▸ TASK: From the entries that follow, extract each line holding the string "outer".

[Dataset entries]
◆ ◆ ◆

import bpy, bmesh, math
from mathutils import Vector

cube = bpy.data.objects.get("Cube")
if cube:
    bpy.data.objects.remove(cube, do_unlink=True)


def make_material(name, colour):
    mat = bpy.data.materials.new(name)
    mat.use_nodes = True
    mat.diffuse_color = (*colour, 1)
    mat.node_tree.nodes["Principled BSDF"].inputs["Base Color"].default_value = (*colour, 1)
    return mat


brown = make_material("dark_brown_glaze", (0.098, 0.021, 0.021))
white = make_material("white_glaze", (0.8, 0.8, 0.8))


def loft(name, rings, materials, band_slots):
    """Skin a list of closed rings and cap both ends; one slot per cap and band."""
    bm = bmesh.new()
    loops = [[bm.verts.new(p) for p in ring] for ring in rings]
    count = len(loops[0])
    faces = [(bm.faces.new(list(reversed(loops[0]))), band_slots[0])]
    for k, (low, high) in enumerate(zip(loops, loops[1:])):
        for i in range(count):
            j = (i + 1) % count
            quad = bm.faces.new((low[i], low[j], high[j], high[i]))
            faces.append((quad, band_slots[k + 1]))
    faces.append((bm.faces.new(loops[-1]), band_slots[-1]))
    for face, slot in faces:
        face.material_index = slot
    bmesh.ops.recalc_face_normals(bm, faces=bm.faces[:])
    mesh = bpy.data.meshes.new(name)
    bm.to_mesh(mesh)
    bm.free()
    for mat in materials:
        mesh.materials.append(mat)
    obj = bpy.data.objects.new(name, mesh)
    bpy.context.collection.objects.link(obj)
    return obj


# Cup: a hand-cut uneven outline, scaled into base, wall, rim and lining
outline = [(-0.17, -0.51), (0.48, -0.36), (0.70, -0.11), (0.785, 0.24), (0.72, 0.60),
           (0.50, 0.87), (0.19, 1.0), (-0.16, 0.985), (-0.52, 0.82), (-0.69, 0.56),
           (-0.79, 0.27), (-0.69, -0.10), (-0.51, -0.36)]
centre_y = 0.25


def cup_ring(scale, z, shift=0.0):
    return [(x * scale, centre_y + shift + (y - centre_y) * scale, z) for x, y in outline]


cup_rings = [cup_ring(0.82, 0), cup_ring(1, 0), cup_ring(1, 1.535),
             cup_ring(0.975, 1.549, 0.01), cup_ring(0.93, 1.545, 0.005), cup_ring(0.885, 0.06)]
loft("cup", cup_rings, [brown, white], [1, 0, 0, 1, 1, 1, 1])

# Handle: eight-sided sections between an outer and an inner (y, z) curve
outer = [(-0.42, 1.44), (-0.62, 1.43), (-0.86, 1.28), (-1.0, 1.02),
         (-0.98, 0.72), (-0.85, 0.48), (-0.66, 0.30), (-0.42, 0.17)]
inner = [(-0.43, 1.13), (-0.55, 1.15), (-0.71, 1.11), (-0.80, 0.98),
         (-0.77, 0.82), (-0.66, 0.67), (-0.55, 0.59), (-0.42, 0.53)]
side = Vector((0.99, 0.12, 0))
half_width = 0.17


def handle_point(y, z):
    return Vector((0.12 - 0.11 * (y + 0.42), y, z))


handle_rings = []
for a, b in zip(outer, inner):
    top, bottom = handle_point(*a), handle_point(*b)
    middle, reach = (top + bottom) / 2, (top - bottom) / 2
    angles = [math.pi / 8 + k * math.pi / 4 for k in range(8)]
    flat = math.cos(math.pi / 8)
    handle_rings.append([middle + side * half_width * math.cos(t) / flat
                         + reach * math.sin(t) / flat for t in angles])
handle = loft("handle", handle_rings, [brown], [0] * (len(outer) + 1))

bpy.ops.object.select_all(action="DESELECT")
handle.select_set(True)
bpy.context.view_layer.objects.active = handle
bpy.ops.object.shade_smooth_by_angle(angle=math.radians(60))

◆ ◆ ◆

▸ EXERCISE RESULT:
# Handle: eight-sided sections between an outer and an inner (y, z) curve
outer = [(-0.42, 1.44), (-0.62, 1.43), (-0.86, 1.28), (-1.0, 1.02),
for a, b in zip(outer, inner):
handle = loft("handle", handle_rings, [brown], [0] * (len(outer) + 1))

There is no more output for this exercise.